* TRY IT *
What is needed is an exact copy of all the entries below.

────

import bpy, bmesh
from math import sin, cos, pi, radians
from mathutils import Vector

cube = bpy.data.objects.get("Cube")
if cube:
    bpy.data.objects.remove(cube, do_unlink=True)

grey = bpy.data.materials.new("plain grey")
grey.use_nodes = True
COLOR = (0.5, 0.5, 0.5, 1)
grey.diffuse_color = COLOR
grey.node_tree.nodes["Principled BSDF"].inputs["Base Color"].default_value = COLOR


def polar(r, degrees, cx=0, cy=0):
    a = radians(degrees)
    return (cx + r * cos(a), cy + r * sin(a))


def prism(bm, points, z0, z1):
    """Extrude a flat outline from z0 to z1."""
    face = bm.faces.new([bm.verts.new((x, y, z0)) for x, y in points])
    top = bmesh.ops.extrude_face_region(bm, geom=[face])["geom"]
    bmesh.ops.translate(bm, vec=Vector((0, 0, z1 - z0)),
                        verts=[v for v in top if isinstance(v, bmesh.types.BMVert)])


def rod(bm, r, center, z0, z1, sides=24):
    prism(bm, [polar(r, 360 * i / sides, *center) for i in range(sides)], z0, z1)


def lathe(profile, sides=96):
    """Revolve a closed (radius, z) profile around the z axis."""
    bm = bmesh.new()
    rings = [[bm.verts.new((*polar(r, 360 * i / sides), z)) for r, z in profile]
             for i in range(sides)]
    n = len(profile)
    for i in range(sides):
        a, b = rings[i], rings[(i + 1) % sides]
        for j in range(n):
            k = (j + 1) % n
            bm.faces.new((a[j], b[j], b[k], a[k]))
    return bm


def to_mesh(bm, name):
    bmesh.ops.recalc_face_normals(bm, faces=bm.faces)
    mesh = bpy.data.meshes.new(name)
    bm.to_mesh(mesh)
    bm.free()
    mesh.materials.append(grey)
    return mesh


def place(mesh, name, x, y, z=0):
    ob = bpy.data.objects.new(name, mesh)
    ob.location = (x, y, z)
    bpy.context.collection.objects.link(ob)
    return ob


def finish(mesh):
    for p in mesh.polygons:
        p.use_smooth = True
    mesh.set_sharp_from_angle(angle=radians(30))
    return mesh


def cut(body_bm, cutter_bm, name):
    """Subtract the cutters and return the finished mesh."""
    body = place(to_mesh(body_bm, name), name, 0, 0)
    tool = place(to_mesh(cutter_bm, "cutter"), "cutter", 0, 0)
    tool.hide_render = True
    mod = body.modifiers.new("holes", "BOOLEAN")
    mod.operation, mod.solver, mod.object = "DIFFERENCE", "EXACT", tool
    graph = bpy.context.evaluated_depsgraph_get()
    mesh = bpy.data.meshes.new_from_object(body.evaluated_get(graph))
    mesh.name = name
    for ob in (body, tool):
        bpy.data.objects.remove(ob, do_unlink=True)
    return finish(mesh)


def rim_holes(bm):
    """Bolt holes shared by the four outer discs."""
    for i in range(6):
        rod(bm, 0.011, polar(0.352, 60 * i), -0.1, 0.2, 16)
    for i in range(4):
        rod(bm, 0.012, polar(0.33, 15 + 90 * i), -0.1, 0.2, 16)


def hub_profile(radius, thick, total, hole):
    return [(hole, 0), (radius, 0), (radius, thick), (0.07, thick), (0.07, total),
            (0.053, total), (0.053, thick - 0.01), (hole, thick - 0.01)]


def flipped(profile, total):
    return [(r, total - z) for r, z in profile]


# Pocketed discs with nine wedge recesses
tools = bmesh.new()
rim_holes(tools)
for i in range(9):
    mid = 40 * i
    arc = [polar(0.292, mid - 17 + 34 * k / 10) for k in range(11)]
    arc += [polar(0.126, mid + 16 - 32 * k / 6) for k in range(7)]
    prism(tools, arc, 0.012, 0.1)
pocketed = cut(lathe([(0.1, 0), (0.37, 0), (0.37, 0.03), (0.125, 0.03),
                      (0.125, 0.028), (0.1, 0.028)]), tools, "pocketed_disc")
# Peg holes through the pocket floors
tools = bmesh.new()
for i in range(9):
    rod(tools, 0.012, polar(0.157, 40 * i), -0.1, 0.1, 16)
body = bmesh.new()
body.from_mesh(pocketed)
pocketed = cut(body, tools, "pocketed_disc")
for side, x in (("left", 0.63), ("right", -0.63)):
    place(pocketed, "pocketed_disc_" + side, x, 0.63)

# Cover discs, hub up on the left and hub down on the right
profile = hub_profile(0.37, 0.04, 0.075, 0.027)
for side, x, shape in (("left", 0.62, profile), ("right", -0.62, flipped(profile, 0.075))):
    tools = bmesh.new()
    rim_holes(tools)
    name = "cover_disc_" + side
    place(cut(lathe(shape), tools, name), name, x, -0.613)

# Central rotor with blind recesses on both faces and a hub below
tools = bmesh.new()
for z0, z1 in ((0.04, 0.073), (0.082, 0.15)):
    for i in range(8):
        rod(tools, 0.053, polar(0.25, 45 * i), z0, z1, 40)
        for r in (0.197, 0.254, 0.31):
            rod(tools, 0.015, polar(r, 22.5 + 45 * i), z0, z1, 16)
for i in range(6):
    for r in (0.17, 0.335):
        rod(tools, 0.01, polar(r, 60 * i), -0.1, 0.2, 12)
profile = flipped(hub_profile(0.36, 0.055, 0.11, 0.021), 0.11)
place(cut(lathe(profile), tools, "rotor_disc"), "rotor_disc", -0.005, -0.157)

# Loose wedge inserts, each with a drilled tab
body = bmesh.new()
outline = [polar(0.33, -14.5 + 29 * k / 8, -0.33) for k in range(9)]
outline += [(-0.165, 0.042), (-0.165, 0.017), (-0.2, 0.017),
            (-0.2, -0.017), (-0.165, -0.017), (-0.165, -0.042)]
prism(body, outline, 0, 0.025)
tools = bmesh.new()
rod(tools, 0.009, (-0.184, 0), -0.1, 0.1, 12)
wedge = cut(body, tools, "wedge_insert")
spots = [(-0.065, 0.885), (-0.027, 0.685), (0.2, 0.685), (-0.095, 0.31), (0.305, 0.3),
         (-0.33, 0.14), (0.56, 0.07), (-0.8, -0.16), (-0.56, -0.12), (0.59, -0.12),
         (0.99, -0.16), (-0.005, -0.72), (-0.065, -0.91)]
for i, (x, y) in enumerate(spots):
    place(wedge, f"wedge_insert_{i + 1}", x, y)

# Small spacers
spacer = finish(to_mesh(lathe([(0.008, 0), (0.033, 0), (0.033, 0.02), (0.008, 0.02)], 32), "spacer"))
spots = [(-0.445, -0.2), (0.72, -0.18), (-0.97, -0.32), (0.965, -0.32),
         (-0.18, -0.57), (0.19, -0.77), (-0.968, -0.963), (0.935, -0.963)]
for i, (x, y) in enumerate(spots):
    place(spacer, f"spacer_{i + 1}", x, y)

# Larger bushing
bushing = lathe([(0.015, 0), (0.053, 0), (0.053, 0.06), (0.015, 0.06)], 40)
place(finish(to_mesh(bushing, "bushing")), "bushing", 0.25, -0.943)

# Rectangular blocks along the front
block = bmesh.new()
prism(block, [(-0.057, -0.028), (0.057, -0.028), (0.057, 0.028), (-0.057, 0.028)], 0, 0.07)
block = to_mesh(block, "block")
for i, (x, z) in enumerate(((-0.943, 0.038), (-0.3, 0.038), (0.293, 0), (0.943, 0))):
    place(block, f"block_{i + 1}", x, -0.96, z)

────

* EXERCISE RESULT *
import bpy, bmesh
from math import sin, cos, pi, radians
from mathutils import Vector

cube = bpy.data.objects.get("Cube")
if cube:
    bpy.data.objects.remove(cube, do_unlink=True)

grey = bpy.data.materials.new("plain grey")
grey.use_nodes = True
COLOR = (0.5, 0.5, 0.5, 1)
grey.diffuse_color = COLOR
grey.node_tree.nodes["Principled BSDF"].inputs["Base Color"].default_value = COLOR


def polar(r, degrees, cx=0, cy=0):
    a = radians(degrees)
    return (cx + r * cos(a), cy + r * sin(a))


def prism(bm, points, z0, z1):
    """Extrude a flat outline from z0 to z1."""
    face = bm.faces.new([bm.verts.new((x, y, z0)) for x, y in points])
    top = bmesh.ops.extrude_face_region(bm, geom=[face])["geom"]
    bmesh.ops.translate(bm, vec=Vector((0, 0, z1 - z0)),
                        verts=[v for v in top if isinstance(v, bmesh.types.BMVert)])


def rod(bm, r, center, z0, z1, sides=24):
    prism(bm, [polar(r, 360 * i / sides, *center) for i in range(sides)], z0, z1)


def lathe(profile, sides=96):
    """Revolve a closed (radius, z) profile around the z axis."""
    bm = bmesh.new()
    rings = [[bm.verts.new((*polar(r, 360 * i / sides), z)) for r, z in profile]
             for i in range(sides)]
    n = len(profile)
    for i in range(sides):
        a, b = rings[i], rings[(i + 1) % sides]
        for j in range(n):
            k = (j + 1) % n
            bm.faces.new((a[j], b[j], b[k], a[k]))
    return bm


def to_mesh(bm, name):
    bmesh.ops.recalc_face_normals(bm, faces=bm.faces)
    mesh = bpy.data.meshes.new(name)
    bm.to_mesh(mesh)
    bm.free()
    mesh.materials.append(grey)
    return mesh


def place(mesh, name, x, y, z=0):
    ob = bpy.data.objects.new(name, mesh)
    ob.location = (x, y, z)
    bpy.context.collection.objects.link(ob)
    return ob


def finish(mesh):
    for p in mesh.polygons:
        p.use_smooth = True
    mesh.set_sharp_from_angle(angle=radians(30))
    return mesh


def cut(body_bm, cutter_bm, name):
    """Subtract the cutters and return the finished mesh."""
    body = place(to_mesh(body_bm, name), name, 0, 0)
    tool = place(to_mesh(cutter_bm, "cutter"), "cutter", 0, 0)
    tool.hide_render = True
    mod = body.modifiers.new("holes", "BOOLEAN")
    mod.operation, mod.solver, mod.object = "DIFFERENCE", "EXACT", tool
    graph = bpy.context.evaluated_depsgraph_get()
    mesh = bpy.data.meshes.new_from_object(body.evaluated_get(graph))
    mesh.name = name
    for ob in (body, tool):
        bpy.data.objects.remove(ob, do_unlink=True)
    return finish(mesh)


def rim_holes(bm):
    """Bolt holes shared by the four outer discs."""
    for i in range(6):
        rod(bm, 0.011, polar(0.352, 60 * i), -0.1, 0.2, 16)
    for i in range(4):
        rod(bm, 0.012, polar(0.33, 15 + 90 * i), -0.1, 0.2, 16)


def hub_profile(radius, thick, total, hole):
    return [(hole, 0), (radius, 0), (radius, thick), (0.07, thick), (0.07, total),
            (0.053, total), (0.053, thick - 0.01), (hole, thick - 0.01)]


def flipped(profile, total):
    return [(r, total - z) for r, z in profile]


# Pocketed discs with nine wedge recesses
tools = bmesh.new()
rim_holes(tools)
for i in range(9):
    mid = 40 * i
    arc = [polar(0.292, mid - 17 + 34 * k / 10) for k in range(11)]
    arc += [polar(0.126, mid + 16 - 32 * k / 6) for k in range(7)]
    prism(tools, arc, 0.012, 0.1)
pocketed = cut(lathe([(0.1, 0), (0.37, 0), (0.37, 0.03), (0.125, 0.03),
                      (0.125, 0.028), (0.1, 0.028)]), tools, "pocketed_disc")
# Peg holes through the pocket floors
tools = bmesh.new()
for i in range(9):
    rod(tools, 0.012, polar(0.157, 40 * i), -0.1, 0.1, 16)
body = bmesh.new()
body.from_mesh(pocketed)
pocketed = cut(body, tools, "pocketed_disc")
for side, x in (("left", 0.63), ("right", -0.63)):
    place(pocketed, "pocketed_disc_" + side, x, 0.63)

# Cover discs, hub up on the left and hub down on the right
profile = hub_profile(0.37, 0.04, 0.075, 0.027)
for side, x, shape in (("left", 0.62, profile), ("right", -0.62, flipped(profile, 0.075))):
    tools = bmesh.new()
    rim_holes(tools)
    name = "cover_disc_" + side
    place(cut(lathe(shape), tools, name), name, x, -0.613)

# Central rotor with blind recesses on both faces and a hub below
tools = bmesh.new()
for z0, z1 in ((0.04, 0.073), (0.082, 0.15)):
    for i in range(8):
        rod(tools, 0.053, polar(0.25, 45 * i), z0, z1, 40)
        for r in (0.197, 0.254, 0.31):
            rod(tools, 0.015, polar(r, 22.5 + 45 * i), z0, z1, 16)
for i in range(6):
    for r in (0.17, 0.335):
        rod(tools, 0.01, polar(r, 60 * i), -0.1, 0.2, 12)
profile = flipped(hub_profile(0.36, 0.055, 0.11, 0.021), 0.11)
place(cut(lathe(profile), tools, "rotor_disc"), "rotor_disc", -0.005, -0.157)

# Loose wedge inserts, each with a drilled tab
body = bmesh.new()
outline = [polar(0.33, -14.5 + 29 * k / 8, -0.33) for k in range(9)]
outline += [(-0.165, 0.042), (-0.165, 0.017), (-0.2, 0.017),
            (-0.2, -0.017), (-0.165, -0.017), (-0.165, -0.042)]
prism(body, outline, 0, 0.025)
tools = bmesh.new()
rod(tools, 0.009, (-0.184, 0), -0.1, 0.1, 12)
wedge = cut(body, tools, "wedge_insert")
spots = [(-0.065, 0.885), (-0.027, 0.685), (0.2, 0.685), (-0.095, 0.31), (0.305, 0.3),
         (-0.33, 0.14), (0.56, 0.07), (-0.8, -0.16), (-0.56, -0.12), (0.59, -0.12),
         (0.99, -0.16), (-0.005, -0.72), (-0.065, -0.91)]
for i, (x, y) in enumerate(spots):
    place(wedge, f"wedge_insert_{i + 1}", x, y)

# Small spacers
spacer = finish(to_mesh(lathe([(0.008, 0), (0.033, 0), (0.033, 0.02), (0.008, 0.02)], 32), "spacer"))
spots = [(-0.445, -0.2), (0.72, -0.18), (-0.97, -0.32), (0.965, -0.32),
         (-0.18, -0.57), (0.19, -0.77), (-0.968, -0.963), (0.935, -0.963)]
for i, (x, y) in enumerate(spots):
    place(spacer, f"spacer_{i + 1}", x, y)

# Larger bushing
bushing = lathe([(0.015, 0), (0.053, 0), (0.053, 0.06), (0.015, 0.06)], 40)
place(finish(to_mesh(bushing, "bushing")), "bushing", 0.25, -0.943)

# Rectangular blocks along the front
block = bmesh.new()
prism(block, [(-0.057, -0.028), (0.057, -0.028), (0.057, 0.028), (-0.057, 0.028)], 0, 0.07)
block = to_mesh(block, "block")
for i, (x, z) in enumerate(((-0.943, 0.038), (-0.3, 0.038), (0.293, 0), (0.943, 0))):
    place(block, f"block_{i + 1}", x, -0.96, z)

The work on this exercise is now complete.